Given the general love for Bangernomics motoring – preferably with a British flavour – around here, it might seem more than a little odd that an R56-generation MINI is joining the fleet. Especially as this one had 17 miles on the clock, and my name was the first on the V5C logbook when I picked it up from Wollaston MINI in Northampton on 23 December. But this one was bought under interesting circumstances…
Let’s just say that this one isn’t a typical AROnline fleet car. It’s been bought for ‘er indoors as a Christmas present, as a sensible daily alternative to ‘her’ Saab 900T16S, and my way of thanking her for being a diamond for putting up with me during the three-and-a-half long months of recovery since my return – bust and dented – from Romania. There was no question of buying anything other than British, and as an MG6 hadn’t floated her boat when I last had one in (and the company didn’t seem that interested in selling me one), I went straight for a MINI, speccing up an entry-level ‘First’ with the essential optional metallic paint and air conditioning (and nothing else) for a very good deal in the run-up to Christmas.
On Christmas morning, it was an absolute joy seeing her unwrap the keyfob and ‘ring – and look at it in a puzzled way – before being led out to the front of the house with the comment ‘enjoy, it’s yours’. The look on her face, and her speechlessness, was worth all the tea in China. Yes, I think she was pleased…
Anyway, to the car itself: what’s to say, really. Despite its (relatively) modest price, the First seems as well screwed together and thoroughly engineered as any other MINI I’ve driven – and although it lacks the flashy chrome exterior trim and colour-keyed interior that you’ll find on more ostentatious examples of the breed you don’t get the sense it’s pared down in any important sense. The 1.6-litre pulls well (despite a very modest output of 75bhp), and the six-speed ‘box is a delight to use. As is the steering and all round demeanour of the car. It’s going to make an interesting comparison to the Suzuki Swift I’m currently running on long-term for Diesel Car magazine.
As for the dealer experience, it was top notch, although they probably could have done with an easier negotiator. I’m hoping they won’t see much of me – and the car – at all, although with the TLC package of fixed service and breakdown costs, it should be a financially painless experience if they do. It’s really too soon to add many more experiences than this – I literally drove it home and handed it over… and I’ll no doubt keep you posted about its progress (and what bits we add to it) over the coming months.

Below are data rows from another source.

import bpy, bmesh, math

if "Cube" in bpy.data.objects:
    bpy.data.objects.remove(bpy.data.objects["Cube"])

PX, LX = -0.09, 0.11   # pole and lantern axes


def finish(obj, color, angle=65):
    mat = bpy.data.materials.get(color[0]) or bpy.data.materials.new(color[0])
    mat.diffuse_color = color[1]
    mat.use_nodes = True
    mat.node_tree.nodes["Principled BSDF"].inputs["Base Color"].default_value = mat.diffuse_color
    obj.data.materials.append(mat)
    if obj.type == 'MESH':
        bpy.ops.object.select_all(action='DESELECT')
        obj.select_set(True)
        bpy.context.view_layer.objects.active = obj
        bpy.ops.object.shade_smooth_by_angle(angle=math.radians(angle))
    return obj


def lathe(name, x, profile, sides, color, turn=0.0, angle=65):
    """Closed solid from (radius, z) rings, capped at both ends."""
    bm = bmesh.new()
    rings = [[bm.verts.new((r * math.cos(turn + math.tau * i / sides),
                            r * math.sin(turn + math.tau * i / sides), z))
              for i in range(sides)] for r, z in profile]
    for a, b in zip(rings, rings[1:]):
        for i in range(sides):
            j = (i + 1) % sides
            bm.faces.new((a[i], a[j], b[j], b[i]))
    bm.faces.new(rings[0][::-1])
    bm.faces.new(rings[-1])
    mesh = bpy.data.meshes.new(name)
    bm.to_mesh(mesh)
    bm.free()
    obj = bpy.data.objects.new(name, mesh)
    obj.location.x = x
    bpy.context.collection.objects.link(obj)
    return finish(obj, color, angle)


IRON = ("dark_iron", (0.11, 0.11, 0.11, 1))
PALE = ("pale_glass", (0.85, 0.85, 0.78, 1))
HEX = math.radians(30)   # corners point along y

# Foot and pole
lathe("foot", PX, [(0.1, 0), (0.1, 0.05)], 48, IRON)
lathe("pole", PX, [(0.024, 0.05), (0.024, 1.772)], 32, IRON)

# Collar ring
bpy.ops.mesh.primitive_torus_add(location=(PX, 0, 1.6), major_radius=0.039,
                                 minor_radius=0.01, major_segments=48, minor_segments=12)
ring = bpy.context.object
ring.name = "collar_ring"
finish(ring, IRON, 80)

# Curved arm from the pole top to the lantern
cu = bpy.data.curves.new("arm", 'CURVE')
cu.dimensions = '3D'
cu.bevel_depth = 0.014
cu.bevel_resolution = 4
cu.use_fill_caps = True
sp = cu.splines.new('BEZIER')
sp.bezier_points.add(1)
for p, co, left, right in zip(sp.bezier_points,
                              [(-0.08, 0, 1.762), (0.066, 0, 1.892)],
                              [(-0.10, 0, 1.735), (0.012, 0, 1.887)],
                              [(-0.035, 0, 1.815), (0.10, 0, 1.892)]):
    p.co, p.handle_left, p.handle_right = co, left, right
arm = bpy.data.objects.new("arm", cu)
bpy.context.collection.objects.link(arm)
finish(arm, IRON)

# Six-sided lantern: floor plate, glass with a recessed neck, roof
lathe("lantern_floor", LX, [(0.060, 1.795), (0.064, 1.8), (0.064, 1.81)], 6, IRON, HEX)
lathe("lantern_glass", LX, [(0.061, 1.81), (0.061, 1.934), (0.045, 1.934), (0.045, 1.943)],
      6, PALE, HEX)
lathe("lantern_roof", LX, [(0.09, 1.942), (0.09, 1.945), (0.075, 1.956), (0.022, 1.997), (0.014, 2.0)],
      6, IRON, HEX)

But I suspect I won’t be getting much opportunity to drive it myself!
Is the Editor of the Parkers website and price guide, formerly editor of Classic Car Weekly, and launch editor/creator of Modern Classics magazine. Has contributed to various motoring titles including Octane, Practical Classics, Evo, Honest John, CAR magazine, Autocar, Pistonheads, Diesel Car, Practical Performance Car, Performance French Car, Car Mechanics, Jaguar World Monthly, MG Enthusiast, Modern MINI, Practical Classics, Fifth Gear Website, Radio 4, and the the Motoring Independent...
Likes 'conditionally challenged' motors and taking them on unfeasible adventures all across Europe.
Latest posts by Keith Adams (see all)
- Concepts and prototypes : Hillman Avenger Liftback (R424) - 10 December 2019
- The cars : Alfa Romeo Alfasud development story - 9 December 2019
- The cars : Panther Solo development story - 5 December 2019